* Extracted data:
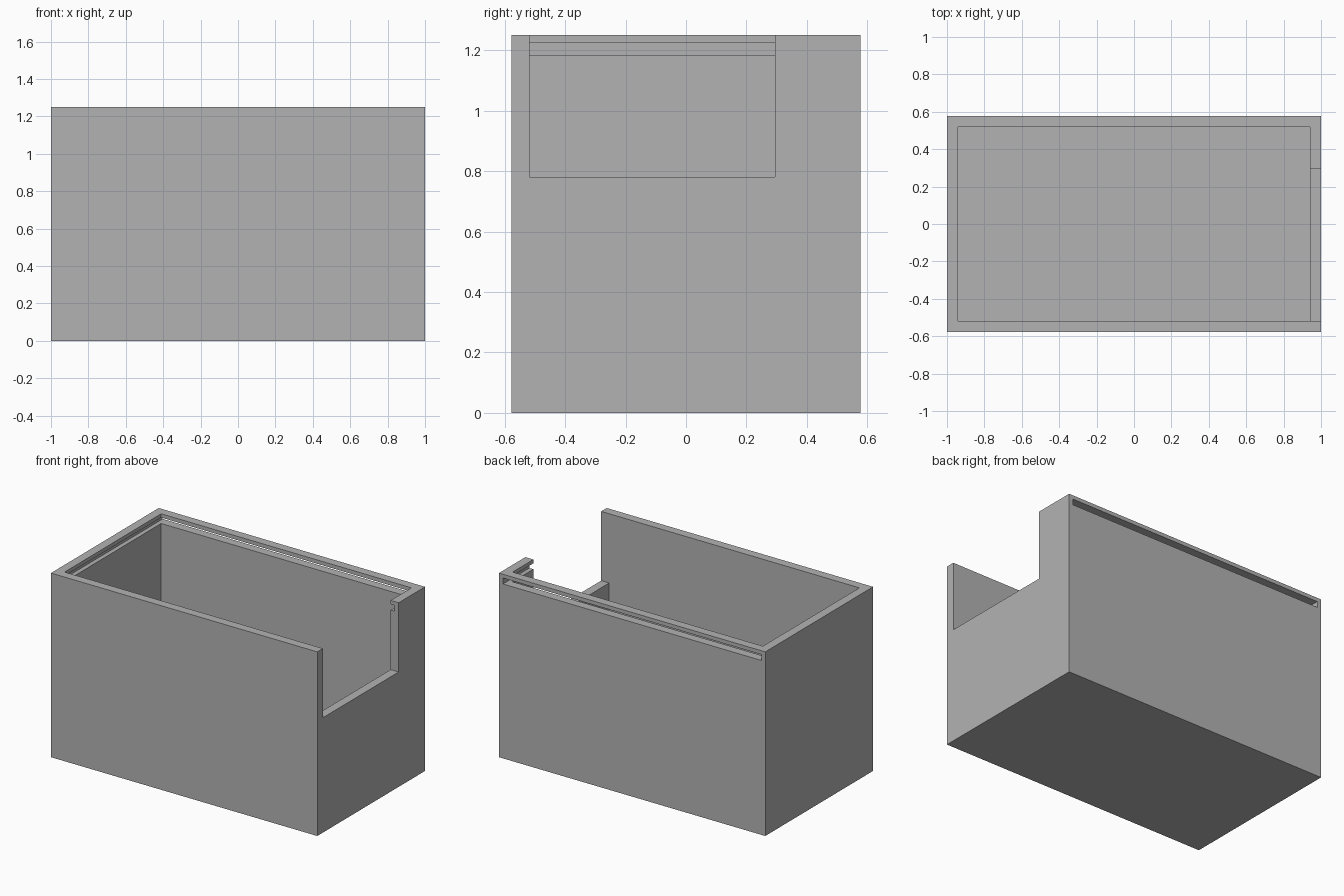
import bpy

default = bpy.data.objects.get("Cube")
if default:
    bpy.data.objects.remove(default, do_unlink=True)

# Overall size, wall and lid track
HX, HY, HEIGHT = 1.0, 0.578, 1.25
WALL = 0.06
TRACK_DEPTH = 0.03
TRACK_LOW, TRACK_HIGH = 1.184, 1.224
NOTCH_BACK, NOTCH_LOW = 0.295, 0.78
OVER = 0.2  # how far cutters reach past the outside

grey = bpy.data.materials.new("light_grey")
grey.use_nodes = True
colour = (0.45, 0.45, 0.45, 1)
grey.diffuse_color = colour
grey.node_tree.nodes["Principled BSDF"].inputs["Base Color"].default_value = colour


def block(name, low, high):
    """Box spanning two opposite corners."""
    centre = [(a + b) / 2 for a, b in zip(low, high)]
    bpy.ops.mesh.primitive_cube_add(size=1, location=centre)
    ob = bpy.context.object
    ob.name = name
    ob.scale = [b - a for a, b in zip(low, high)]
    bpy.ops.object.transform_apply(location=True, rotation=True, scale=True)
    ob.data.materials.append(grey)
    return ob


def cut(target, name, low, high):
    """Subtract a box from the target, then discard the cutter."""
    cutter = block(name, low, high)
    cutter.hide_render = True
    mod = target.modifiers.new(name, "BOOLEAN")
    mod.operation = "DIFFERENCE"
    mod.solver = "EXACT"
    mod.object = cutter
    bpy.context.view_layer.objects.active = target
    bpy.ops.object.modifier_apply(modifier=mod.name)
    bpy.data.objects.remove(cutter, do_unlink=True)


ix, iy = HX - WALL, HY - WALL

box = block("open_box", (-HX, -HY, 0), (HX, HY, HEIGHT))

# Hollow interior above the floor
cut(box, "cavity_cutter", (-ix, -iy, WALL), (ix, iy, HEIGHT + OVER))

# Sliding lid track: grooves in both end walls, open through the back wall
tx = HX - TRACK_DEPTH
cut(box, "lid_track_cutter", (-tx, -iy, TRACK_LOW), (tx, HY + OVER, TRACK_HIGH))

# Access notch in the left end wall
cut(box, "notch_cutter", (ix - TRACK_DEPTH, -iy, NOTCH_LOW),
    (HX + OVER, NOTCH_BACK, HEIGHT + OVER))
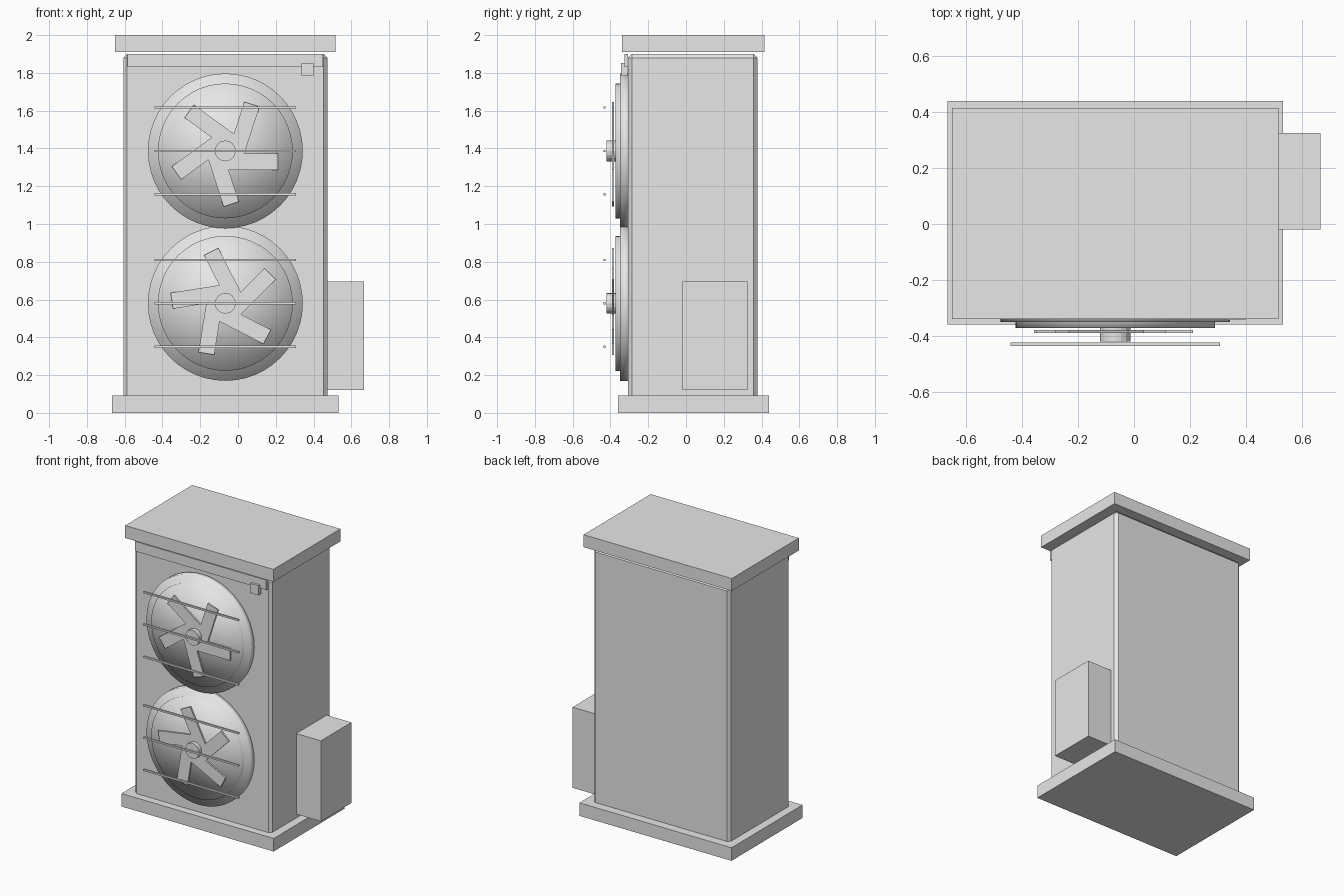
import bpy, bmesh, math
from mathutils import Matrix, Vector

if "Cube" in bpy.data.objects:
    bpy.data.objects.remove(bpy.data.objects["Cube"])

grey = bpy.data.materials.new("light grey")
grey.use_nodes = True
colour = (0.8, 0.8, 0.8, 1)
grey.diffuse_color = colour
grey.node_tree.nodes["Principled BSDF"].inputs["Base Color"].default_value = colour


def finish(name, bm, smooth=False):
    """Turn a bmesh into a named grey object."""
    mesh = bpy.data.meshes.new(name)
    for face in bm.faces:
        face.smooth = smooth
    bm.to_mesh(mesh)
    bm.free()
    mesh.materials.append(grey)
    obj = bpy.data.objects.new(name, mesh)
    bpy.context.collection.objects.link(obj)
    return obj


def add_box(bm, low, high, turn=Matrix()):
    low, high = Vector(low), Vector(high)
    place = Matrix.Translation((low + high) / 2) @ Matrix.Diagonal((high - low).to_4d())
    bmesh.ops.create_cube(bm, size=1, matrix=turn @ place)


def box(name, low, high):
    bm = bmesh.new()
    add_box(bm, low, high)
    return finish(name, bm)


def disc(name, x, z, radius, front, back, sides, smooth):
    """Cylinder whose axis runs front to back."""
    bm = bmesh.new()
    place = Matrix.Translation((x, (front + back) / 2, z)) @ Matrix.Rotation(math.pi / 2, 4, "X")
    bmesh.ops.create_cone(bm, cap_ends=True, cap_tris=smooth, segments=sides, radius1=radius,
                          radius2=radius, depth=back - front, matrix=place)
    return finish(name, bm, smooth)


# Cabinet with chamfered edges, between a plinth and a lid
box("base_plinth", (-0.667, -0.36, 0), (0.533, 0.44, 0.093))
box("top_lid", (-0.652, -0.34, 1.911), (0.517, 0.416, 2))
body = box("cabinet_body", (-0.607, -0.306, 0.06), (0.473, 0.378, 1.9))
bevel = body.modifiers.new("chamfer", "BEVEL")
bevel.width = 0.02
bevel.segments = 1

# Side service box, upper trim strip and small front plate
box("service_box", (0.46, -0.019, 0.12), (0.667, 0.325, 0.695))
box("trim_strip", (-0.585, -0.326, 1.83), (0.451, -0.308, 1.9))
box("front_plate", (0.335, -0.343, 1.785), (0.4, -0.31, 1.853))

# Two fans, each with stepped discs, blades, hub and guard bars
fan_x = -0.067
for label, fan_z, phase in (("upper", 1.387, 0), ("lower", 0.58, 45)):
    disc(label + "_fan_ring", fan_x, fan_z, 0.41, -0.35, -0.29, 48, True)
    disc(label + "_fan_dish", fan_x, fan_z, 0.357, -0.372, -0.3, 48, True)
    disc(label + "_fan_hub", fan_x, fan_z, 0.055, -0.42, -0.365, 16, False)

    blades = bmesh.new()
    for k in range(5):
        angle = -math.radians(phase + 72 * k)
        turn = Matrix.Translation((fan_x, 0, fan_z)) @ Matrix.Rotation(angle, 4, "Y")
        add_box(blades, (0, -0.391, -0.1), (0.278, -0.38, -0.015), turn)
    finish(label + "_fan_blades", blades)

    bars = bmesh.new()
    for step in (-0.23, 0, 0.23):
        z = fan_z + step
        add_box(bars, (-0.442, -0.437, z - 0.006), (0.308, -0.425, z + 0.006))
    finish(label + "_guard_bars", bars)
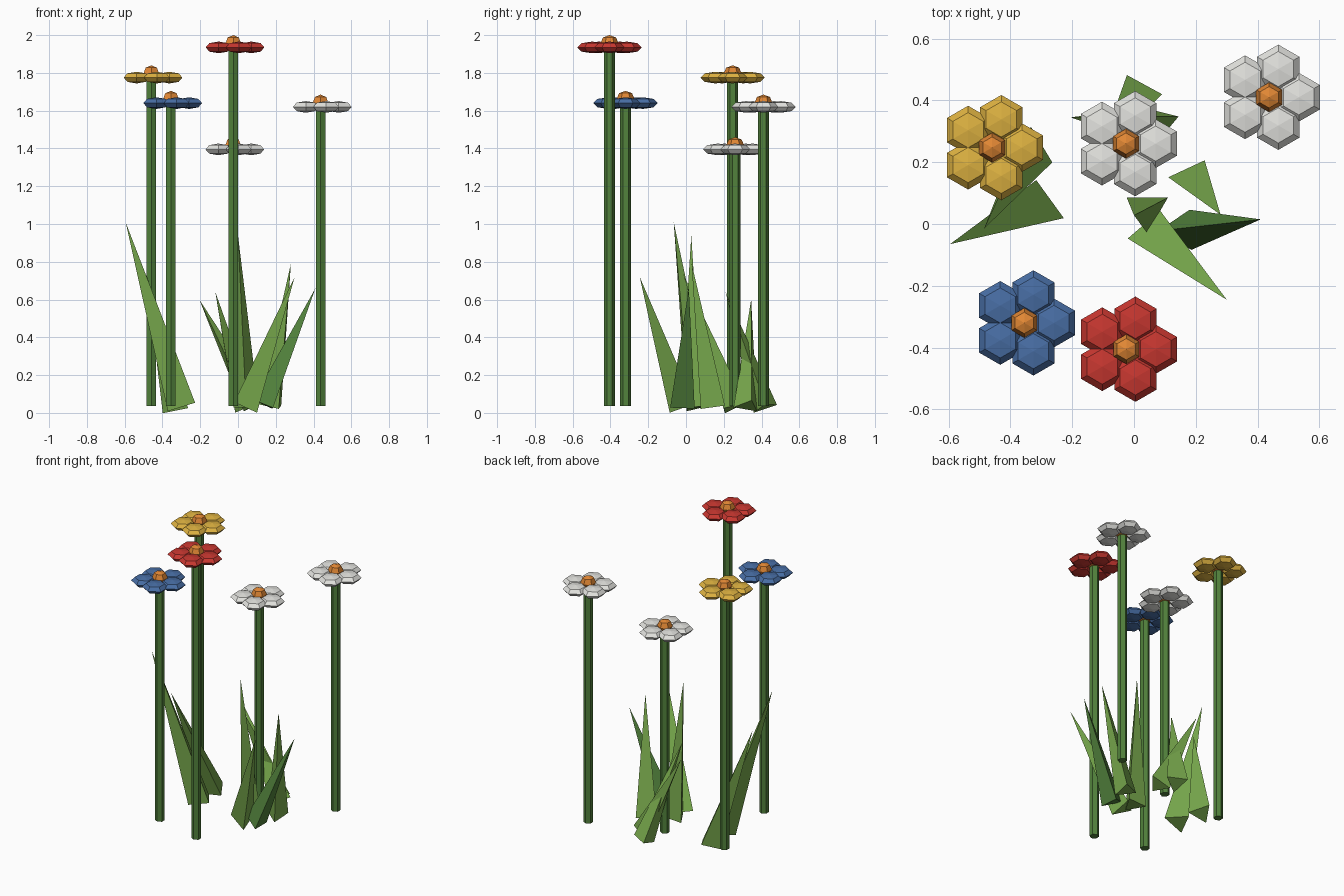
import bpy, bmesh
from math import cos, sin, pi, radians
from mathutils import Vector

if "Cube" in bpy.data.objects:
    bpy.data.objects.remove(bpy.data.objects["Cube"], do_unlink=True)


def material(name, *rgb):
    """Flat material from display colour bytes, stored as linear values."""
    lin = [((c / 255 + 0.055) / 1.055) ** 2.4 for c in rgb] + [1.0]
    m = bpy.data.materials.new(name)
    m.use_nodes = True
    m.diffuse_color = lin
    m.node_tree.nodes["Principled BSDF"].inputs["Base Color"].default_value = lin
    return m


WHITE = material("white petal", 226, 226, 222)
YELLOW = material("yellow petal", 222, 178, 65)
BLUE = material("blue petal", 72, 110, 165)
RED = material("red petal", 200, 55, 48)
ORANGE = material("orange flower heart", 225, 135, 52)
STEM = material("stem green", 82, 130, 60)
LEAF = material("leaf green", 122, 172, 78)


def finish(bm, name, mat):
    bmesh.ops.recalc_face_normals(bm, faces=bm.faces)
    mesh = bpy.data.meshes.new(name)
    bm.to_mesh(mesh)
    bm.free()
    mesh.materials.append(mat)
    obj = bpy.data.objects.new(name, mesh)
    bpy.context.collection.objects.link(obj)
    return obj


def hex_ring(bm, centre, r, z):
    return [bm.verts.new(centre + Vector((r * cos(a), r * sin(a), z)))
            for a in (pi / 6 + i * pi / 3 for i in range(6))]


def bridge(bm, low, high):
    for i in range(6):
        j = (i + 1) % 6
        bm.faces.new((low[i], low[j], high[j], high[i]))


def hex_gem(bm, centre, r, h):
    """Flattened six-sided sphere with three rings and two poles."""
    k = 0.72
    rings = [hex_ring(bm, centre, s * r, z * h) for s, z in ((k, -k), (1, 0), (k, k))]
    bridge(bm, rings[0], rings[1])
    bridge(bm, rings[1], rings[2])
    for ring, z in ((rings[0], -h), (rings[2], h)):
        pole = bm.verts.new(centre + Vector((0, 0, z)))
        for i in range(6):
            bm.faces.new((ring[i], ring[(i + 1) % 6], pole))


def flower(label, mat, x, y, z):
    head = Vector((x, y, z))
    # Five petals around the heart
    bm = bmesh.new()
    for i in range(5):
        a = i * 2 * pi / 5
        hex_gem(bm, head + Vector((cos(a), sin(a), 0)) * 0.096, 0.079, 0.031)
    finish(bm, label + "_petals", mat)
    # Domed heart
    bm = bmesh.new()
    hex_gem(bm, head + Vector((0, 0, 0.02)), 0.048, 0.045)
    finish(bm, label + "_heart", ORANGE)
    # Six-sided stem
    bm = bmesh.new()
    low = hex_ring(bm, Vector((x, y, 0)), 0.029, 0.036)
    high = hex_ring(bm, Vector((x, y, 0)), 0.029, z)
    bridge(bm, low, high)
    bm.faces.new(low)
    bm.faces.new(high)
    finish(bm, label + "_stem", STEM)


def blade(name, mat, tip, base, r, turn):
    """Three-sided spike whose base is square to its leaning axis."""
    tip, base = Vector(tip), Vector(base)
    d = (tip - base).normalized()
    u = Vector((cos(radians(turn)), sin(radians(turn)), 0))
    u = (u - d * u.dot(d)).normalized()
    w = d.cross(u)
    bm = bmesh.new()
    foot = [bm.verts.new(base + (u * cos(a) + w * sin(a)) * r)
            for a in (i * 2 * pi / 3 for i in range(3))]
    top = bm.verts.new(tip)
    bm.faces.new(foot)
    for i in range(3):
        bm.faces.new((foot[i], foot[(i + 1) % 3], top))
    finish(bm, name, mat)


# Flowers
flower("red_flower", RED, -0.025, -0.405, 1.935)
flower("yellow_flower", YELLOW, -0.459, 0.247, 1.775)
flower("blue_flower", BLUE, -0.355, -0.32, 1.64)
flower("right_white_flower", WHITE, 0.437, 0.41, 1.62)
flower("middle_white_flower", WHITE, -0.026, 0.26, 1.395)

# Left tuft
blade("tall_leaf", LEAF, (-0.595, -0.065, 1.01), (-0.305, 0.055, 0.035), 0.088, -22)
blade("tall_leaf_behind", LEAF, (-0.485, -0.015, 0.735), (-0.332, 0.24, 0.025), 0.079, -31)
# Middle tuft
blade("upright_leaf", LEAF, (0.0, 0.028, 0.94), (0.043, 0.047, 0.03), 0.077, 30)
blade("front_leaf", LEAF, (0.3, -0.245, 0.72), (0.055, -0.03, 0.035), 0.08, 187)
blade("side_leaf", STEM, (0.41, 0.015, 0.66), (0.148, -0.02, 0.04), 0.075, 60)
blade("inner_leaf", LEAF, (0.28, 0.03, 0.79), (0.185, 0.145, 0.035), 0.075, 55)
# Back tuft
blade("low_leaf", LEAF, (-0.205, 0.345, 0.6), (0.08, 0.325, 0.035), 0.075, 15)
blade("back_leaf", LEAF, (-0.12, 0.21, 0.64), (0.018, 0.42, 0.03), 0.075, 120)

* Task directions:
Report each line of the data in which "verts" occurs.

* Exercise response:
    return [bm.verts.new(centre + Vector((r * cos(a), r * sin(a), z)))
        pole = bm.verts.new(centre + Vector((0, 0, z)))
    foot = [bm.verts.new(base + (u * cos(a) + w * sin(a)) * r)
    top = bm.verts.new(tip)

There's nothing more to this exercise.